Oceans Protection Bill Introduced in U.S. Congress

WASHINGTON, DC, January 4, 2007 (ENS) - As the 110th Congress opened today with Democrats in control of the House and the Senate for the first time in 12 years, a bipartisan oceans protection bill was introduced in the House of Representatives.

HR-21, the Oceans Conservation, Education, and National Strategy for the 21st Century Act, is known as Oceans-21. It would establish a comprehensive National Oceans Policy and guiding principles for use and management of U.S. coasts, oceans, and Great Lakes and their resources.


A winter sunset from the Pensacola Beach fishing pier, Pensacola, Florida (Photo by Jim Edds courtesy NOAA)
Oceans-21 was introduced by Congressman Sam Farr, a California Democrat who is a co-chair of the bipartisan House Ocean Caucus, made up of over 50 members who represent coastal areas.

He was joined on the bill by fellow caucus members, Congressmen Tom Allen, a Maine Democrat; and Republicans Wayne Gilchrest of Maryland and Jim Saxton of New Jersey.

"Though our oceans are critical to our survival, they are in trouble," said Farr. "On this first day of Congress, we're taking an important first step with Oceans-21 to present a vision for a strong oceans governance policy, based on our better understanding of how our oceans work."


Congressman Sam Farr of California co-chairs the House Oceans Caucus. (Photo courtesy Office of the Congressman)
Oceans-21 is the product of several years of effort within the House to draft bipartisan and comprehensive legislation.

It would implement key recommendations of the Congressionally mandated U.S. Commission on Ocean Policy and the report of the nonprofit Pew Oceans Commission.

First introduced in the 108th Congress to begin a national dialogue on America's coasts and oceans, the bill has now been revised based on input from the oceans and fishing communities.

The legislation would authorize the National Oceanic and Atmospheric Administration, NOAA. This federal agency was created in 1970 by executive order of President Richard Nixon, but it has never been authorized by Congress. Its many programs are often underfunded.


Congressman Jim Saxton is a member of the House Oceans Caucus. (Photo courtesy Office of the Congressman)
"The federal government must come together to create a coordinated, national approach to ocean policy," said Congressman Saxton, a senior member of the House Natural Resources Committee, and its Fisheries Conservation and Oceans Subcommittee.

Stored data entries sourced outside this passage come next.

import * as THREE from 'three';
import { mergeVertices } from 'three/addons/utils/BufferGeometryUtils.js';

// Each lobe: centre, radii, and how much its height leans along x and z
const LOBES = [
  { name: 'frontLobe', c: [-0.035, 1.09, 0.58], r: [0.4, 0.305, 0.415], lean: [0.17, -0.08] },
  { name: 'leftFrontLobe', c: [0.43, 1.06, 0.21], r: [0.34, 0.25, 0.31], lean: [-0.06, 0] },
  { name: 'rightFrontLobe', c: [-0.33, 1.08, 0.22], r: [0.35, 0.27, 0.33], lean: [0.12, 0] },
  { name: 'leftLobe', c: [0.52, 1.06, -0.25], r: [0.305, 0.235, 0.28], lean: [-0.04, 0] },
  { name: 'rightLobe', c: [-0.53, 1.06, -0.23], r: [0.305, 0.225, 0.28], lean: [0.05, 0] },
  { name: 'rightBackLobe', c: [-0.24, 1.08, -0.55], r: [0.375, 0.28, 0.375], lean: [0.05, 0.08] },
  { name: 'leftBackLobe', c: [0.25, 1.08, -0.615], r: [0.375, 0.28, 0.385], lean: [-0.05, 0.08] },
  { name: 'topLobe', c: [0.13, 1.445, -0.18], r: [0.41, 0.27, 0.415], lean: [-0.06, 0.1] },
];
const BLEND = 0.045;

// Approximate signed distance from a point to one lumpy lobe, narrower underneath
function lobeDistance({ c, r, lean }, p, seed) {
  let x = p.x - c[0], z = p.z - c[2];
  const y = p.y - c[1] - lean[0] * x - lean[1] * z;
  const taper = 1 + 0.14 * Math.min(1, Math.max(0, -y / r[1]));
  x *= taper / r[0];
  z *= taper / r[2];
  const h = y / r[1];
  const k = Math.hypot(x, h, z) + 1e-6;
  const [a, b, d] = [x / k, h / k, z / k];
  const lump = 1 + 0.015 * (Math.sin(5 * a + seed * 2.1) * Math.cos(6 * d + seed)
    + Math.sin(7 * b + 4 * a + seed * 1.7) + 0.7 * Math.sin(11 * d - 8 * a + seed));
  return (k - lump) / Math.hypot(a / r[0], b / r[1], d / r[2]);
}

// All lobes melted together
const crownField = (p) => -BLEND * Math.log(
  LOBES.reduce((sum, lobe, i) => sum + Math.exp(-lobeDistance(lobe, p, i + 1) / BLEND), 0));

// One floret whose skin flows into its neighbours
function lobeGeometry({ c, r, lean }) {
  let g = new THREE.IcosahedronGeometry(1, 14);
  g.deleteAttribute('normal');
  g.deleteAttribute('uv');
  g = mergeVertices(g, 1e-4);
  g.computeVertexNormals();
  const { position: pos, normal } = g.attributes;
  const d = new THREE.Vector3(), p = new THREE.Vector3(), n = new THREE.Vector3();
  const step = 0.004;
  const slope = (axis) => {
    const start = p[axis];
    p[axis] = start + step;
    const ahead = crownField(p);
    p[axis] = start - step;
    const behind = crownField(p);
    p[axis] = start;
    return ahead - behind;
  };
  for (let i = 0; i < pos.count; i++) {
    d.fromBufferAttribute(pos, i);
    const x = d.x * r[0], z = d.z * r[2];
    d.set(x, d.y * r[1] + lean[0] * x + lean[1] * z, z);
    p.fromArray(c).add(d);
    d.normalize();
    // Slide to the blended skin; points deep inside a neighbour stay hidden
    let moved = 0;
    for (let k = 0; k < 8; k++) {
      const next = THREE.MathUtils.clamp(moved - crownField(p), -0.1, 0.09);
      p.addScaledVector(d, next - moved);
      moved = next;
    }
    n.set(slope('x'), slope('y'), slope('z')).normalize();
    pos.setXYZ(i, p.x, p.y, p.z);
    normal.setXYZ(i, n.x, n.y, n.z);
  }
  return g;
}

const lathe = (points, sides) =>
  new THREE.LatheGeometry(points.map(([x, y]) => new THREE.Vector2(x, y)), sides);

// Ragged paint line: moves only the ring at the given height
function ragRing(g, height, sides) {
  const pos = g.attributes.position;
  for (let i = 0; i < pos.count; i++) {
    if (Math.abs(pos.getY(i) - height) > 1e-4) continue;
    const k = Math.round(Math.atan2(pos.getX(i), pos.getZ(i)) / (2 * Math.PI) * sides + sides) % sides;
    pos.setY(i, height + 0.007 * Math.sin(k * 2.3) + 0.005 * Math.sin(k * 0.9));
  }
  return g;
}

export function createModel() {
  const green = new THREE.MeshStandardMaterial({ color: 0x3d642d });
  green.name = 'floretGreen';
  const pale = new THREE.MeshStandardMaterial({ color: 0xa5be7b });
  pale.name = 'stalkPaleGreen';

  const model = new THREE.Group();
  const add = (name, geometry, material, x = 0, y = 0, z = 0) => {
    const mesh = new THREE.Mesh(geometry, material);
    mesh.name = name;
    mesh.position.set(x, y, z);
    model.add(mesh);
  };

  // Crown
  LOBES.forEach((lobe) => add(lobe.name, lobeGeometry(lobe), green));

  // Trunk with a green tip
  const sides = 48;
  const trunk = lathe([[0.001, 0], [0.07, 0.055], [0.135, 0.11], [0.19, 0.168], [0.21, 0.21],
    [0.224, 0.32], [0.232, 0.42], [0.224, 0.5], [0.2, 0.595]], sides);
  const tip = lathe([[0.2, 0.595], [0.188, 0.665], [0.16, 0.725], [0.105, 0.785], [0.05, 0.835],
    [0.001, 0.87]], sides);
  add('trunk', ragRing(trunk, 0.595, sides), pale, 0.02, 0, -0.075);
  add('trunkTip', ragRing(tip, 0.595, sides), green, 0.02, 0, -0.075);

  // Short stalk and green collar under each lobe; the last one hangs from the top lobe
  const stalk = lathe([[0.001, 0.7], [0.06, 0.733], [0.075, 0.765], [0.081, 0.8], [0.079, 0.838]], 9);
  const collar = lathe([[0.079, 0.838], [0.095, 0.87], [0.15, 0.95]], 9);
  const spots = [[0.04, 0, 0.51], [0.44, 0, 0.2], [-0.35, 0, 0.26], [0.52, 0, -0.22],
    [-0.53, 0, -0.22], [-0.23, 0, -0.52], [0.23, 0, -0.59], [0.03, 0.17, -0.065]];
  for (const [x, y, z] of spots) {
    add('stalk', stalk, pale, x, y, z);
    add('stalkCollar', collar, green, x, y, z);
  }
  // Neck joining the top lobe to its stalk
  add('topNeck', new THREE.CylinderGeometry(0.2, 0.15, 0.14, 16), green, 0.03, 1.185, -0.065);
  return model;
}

"The road to developing a national ocean policy should be flexible, bipartisan and goal-oriented. Congress must find a means to address both the conservation and commerce aspects of ocean issues. Oceans-21 is a step in the right direction," Saxton said.

Oceans-21 would establish an Oceans and Great Lakes Conservation Trust Fund. It builds upon existing regional initiatives to act as a clearinghouse for federal, state, and local governments to address management needs at an ecosystem scale.

"Our hope is that regional ocean partnerships, which include a fair representation of all affected stakeholders, will lead to better, more integrated management that reflects regional goals and priorities, balances the needs of competing industries, and eases coordinated, collaborative response to regional issues," said Congressman Allen.


Pelicans and containership ship seen from near Fort Moultrie, Sullivans Island, South Carolina. (Photo by Captain Albert Theberge courtesy NOAA)
Conservationists who recognize the stresses on ocean ecosystems support the measure. “Recent scientific studies have documented the precipitous decline of our oceans as a result of overfishing, pollution and habitat destruction, said Sarah Chasis, director of NRDC’s Oceans Initiative. “This legislation will protect and restore the health of our oceans, which we depend on for food, jobs, recreation, and a way of life."

"Representatives Farr, Allen, Saxton and Gilchrest have demonstrated the importance of ocean health by introducing this key bill in the first hours of the new Congress and we look forward to working with them to turn this bill into law," said Chasis.

"Historically, we have not invested in our oceans and Great Lakes in a manner that reflects their importance to our economy and the well-being of our citizens, and their condition is of great concern - the decline of coastal water quality, the decline of fisheries, explosions of harmful invasive species, and other alarming ocean trends are signaling their distress," said Congressman Gilchrest.

"Oceans-21 is a start for what I believe will be an intelligent and deliberative process to create responsive national oceans policy, and I look forward to working with my colleagues in the Oceans Caucus," Gilchrest said.

"Our oceans are truly Planet Earth's last frontier, the source of food and other critical resources, the arteries of international commerce and the life's blood of what has been called our big, blue marble," said Congressman Allen. "Oceans-21 seeks to foster better stewardship of these precious resources."